INPUT FOR THIS TASK:
====

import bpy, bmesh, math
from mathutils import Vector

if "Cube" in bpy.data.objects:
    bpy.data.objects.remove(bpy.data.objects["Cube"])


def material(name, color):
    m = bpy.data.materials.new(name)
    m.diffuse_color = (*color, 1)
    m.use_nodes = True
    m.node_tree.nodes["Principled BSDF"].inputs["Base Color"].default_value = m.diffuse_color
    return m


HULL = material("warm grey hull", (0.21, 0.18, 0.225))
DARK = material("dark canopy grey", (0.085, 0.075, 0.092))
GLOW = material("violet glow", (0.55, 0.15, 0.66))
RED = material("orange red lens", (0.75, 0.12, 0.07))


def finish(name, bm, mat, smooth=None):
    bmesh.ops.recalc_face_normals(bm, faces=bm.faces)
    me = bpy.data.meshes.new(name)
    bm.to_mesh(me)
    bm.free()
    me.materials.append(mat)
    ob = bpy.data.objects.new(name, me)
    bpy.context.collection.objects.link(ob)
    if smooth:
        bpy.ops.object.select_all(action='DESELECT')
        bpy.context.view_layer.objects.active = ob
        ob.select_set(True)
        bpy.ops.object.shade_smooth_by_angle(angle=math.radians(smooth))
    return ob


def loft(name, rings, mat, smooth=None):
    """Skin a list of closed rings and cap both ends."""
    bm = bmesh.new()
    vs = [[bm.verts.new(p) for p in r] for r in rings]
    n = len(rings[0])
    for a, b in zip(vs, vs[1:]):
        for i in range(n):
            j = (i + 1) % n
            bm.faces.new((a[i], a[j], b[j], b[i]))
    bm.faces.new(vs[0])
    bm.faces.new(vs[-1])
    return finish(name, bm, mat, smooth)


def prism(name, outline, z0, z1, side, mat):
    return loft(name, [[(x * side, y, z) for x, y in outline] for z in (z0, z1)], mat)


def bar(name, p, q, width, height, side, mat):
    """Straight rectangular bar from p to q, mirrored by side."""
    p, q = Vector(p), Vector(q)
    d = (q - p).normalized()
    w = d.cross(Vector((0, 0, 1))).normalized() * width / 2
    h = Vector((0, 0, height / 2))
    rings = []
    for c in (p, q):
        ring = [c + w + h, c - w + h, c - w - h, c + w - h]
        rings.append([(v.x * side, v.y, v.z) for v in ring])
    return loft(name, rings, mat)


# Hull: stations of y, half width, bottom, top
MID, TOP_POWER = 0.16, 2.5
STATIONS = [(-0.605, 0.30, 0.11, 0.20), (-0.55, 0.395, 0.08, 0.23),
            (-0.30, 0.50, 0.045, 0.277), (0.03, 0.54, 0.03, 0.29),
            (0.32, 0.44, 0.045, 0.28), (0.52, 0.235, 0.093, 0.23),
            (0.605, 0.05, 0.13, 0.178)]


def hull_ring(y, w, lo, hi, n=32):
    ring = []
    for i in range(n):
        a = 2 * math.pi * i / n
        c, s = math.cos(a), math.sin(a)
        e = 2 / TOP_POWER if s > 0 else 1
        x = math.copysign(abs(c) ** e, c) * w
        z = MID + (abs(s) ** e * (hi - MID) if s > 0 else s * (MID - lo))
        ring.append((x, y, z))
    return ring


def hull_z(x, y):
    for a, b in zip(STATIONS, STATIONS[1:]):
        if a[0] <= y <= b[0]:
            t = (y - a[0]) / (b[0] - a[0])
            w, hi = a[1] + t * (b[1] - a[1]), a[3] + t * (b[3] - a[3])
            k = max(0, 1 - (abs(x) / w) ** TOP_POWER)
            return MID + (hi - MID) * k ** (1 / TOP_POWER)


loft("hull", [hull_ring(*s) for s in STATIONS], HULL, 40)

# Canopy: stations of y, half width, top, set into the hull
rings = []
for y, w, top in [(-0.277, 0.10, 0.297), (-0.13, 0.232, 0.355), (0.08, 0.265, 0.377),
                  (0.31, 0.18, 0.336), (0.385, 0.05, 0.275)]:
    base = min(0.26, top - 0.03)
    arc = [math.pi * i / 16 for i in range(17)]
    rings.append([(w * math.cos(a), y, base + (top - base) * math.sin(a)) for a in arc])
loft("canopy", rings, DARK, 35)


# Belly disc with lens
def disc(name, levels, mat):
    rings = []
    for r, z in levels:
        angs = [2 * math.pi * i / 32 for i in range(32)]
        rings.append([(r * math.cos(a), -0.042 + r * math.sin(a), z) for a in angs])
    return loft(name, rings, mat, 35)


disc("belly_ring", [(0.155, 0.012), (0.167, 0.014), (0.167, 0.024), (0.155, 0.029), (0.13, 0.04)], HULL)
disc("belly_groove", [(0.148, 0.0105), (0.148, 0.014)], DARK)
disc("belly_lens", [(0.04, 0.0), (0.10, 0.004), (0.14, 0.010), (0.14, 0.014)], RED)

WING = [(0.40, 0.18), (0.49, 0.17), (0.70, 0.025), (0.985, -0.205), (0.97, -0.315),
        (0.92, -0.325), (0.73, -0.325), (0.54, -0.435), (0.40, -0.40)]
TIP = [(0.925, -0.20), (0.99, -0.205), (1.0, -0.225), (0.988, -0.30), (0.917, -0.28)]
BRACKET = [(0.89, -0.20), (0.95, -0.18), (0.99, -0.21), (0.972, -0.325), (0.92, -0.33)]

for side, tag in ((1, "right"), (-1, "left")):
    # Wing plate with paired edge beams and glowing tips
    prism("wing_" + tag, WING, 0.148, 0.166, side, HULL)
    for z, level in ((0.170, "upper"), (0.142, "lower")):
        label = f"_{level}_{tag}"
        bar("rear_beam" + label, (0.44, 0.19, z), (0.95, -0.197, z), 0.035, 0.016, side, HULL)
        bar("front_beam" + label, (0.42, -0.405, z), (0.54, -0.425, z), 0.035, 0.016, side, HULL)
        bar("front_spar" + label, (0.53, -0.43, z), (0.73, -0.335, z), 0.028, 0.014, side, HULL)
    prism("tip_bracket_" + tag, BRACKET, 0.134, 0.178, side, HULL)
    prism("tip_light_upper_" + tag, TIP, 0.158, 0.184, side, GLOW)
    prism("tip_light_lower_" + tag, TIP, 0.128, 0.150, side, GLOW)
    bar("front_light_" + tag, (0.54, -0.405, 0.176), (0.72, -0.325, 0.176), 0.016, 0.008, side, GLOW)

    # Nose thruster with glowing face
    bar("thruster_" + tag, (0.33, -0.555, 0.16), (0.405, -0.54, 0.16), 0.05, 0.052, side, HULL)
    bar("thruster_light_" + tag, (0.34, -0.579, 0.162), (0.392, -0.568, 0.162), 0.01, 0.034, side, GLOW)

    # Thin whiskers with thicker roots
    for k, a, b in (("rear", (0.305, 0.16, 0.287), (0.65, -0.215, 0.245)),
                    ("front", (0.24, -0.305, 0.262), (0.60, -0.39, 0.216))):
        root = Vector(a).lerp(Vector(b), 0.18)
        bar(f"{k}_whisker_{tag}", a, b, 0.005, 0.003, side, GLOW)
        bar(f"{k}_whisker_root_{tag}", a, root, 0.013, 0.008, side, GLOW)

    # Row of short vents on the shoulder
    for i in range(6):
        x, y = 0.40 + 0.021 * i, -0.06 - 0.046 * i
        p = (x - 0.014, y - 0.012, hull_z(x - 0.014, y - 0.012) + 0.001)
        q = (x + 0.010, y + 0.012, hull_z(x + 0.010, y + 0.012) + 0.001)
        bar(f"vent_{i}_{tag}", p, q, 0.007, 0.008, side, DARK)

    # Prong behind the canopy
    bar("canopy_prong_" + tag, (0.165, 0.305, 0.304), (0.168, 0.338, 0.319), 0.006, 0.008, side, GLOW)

====

TASK DESCRIPTION: Please give again the lines above between the line holding "MID, TOP_POWER = 0.16, 2.5" and the line holding "c, s = math.cos(a), math.sin(a)", inclusive, exactly as they are and with nothing added.

ANSWER AREA:
MID, TOP_POWER = 0.16, 2.5
STATIONS = [(-0.605, 0.30, 0.11, 0.20), (-0.55, 0.395, 0.08, 0.23),
            (-0.30, 0.50, 0.045, 0.277), (0.03, 0.54, 0.03, 0.29),
            (0.32, 0.44, 0.045, 0.28), (0.52, 0.235, 0.093, 0.23),
            (0.605, 0.05, 0.13, 0.178)]


def hull_ring(y, w, lo, hi, n=32):
    ring = []
    for i in range(n):
        a = 2 * math.pi * i / n
        c, s = math.cos(a), math.sin(a)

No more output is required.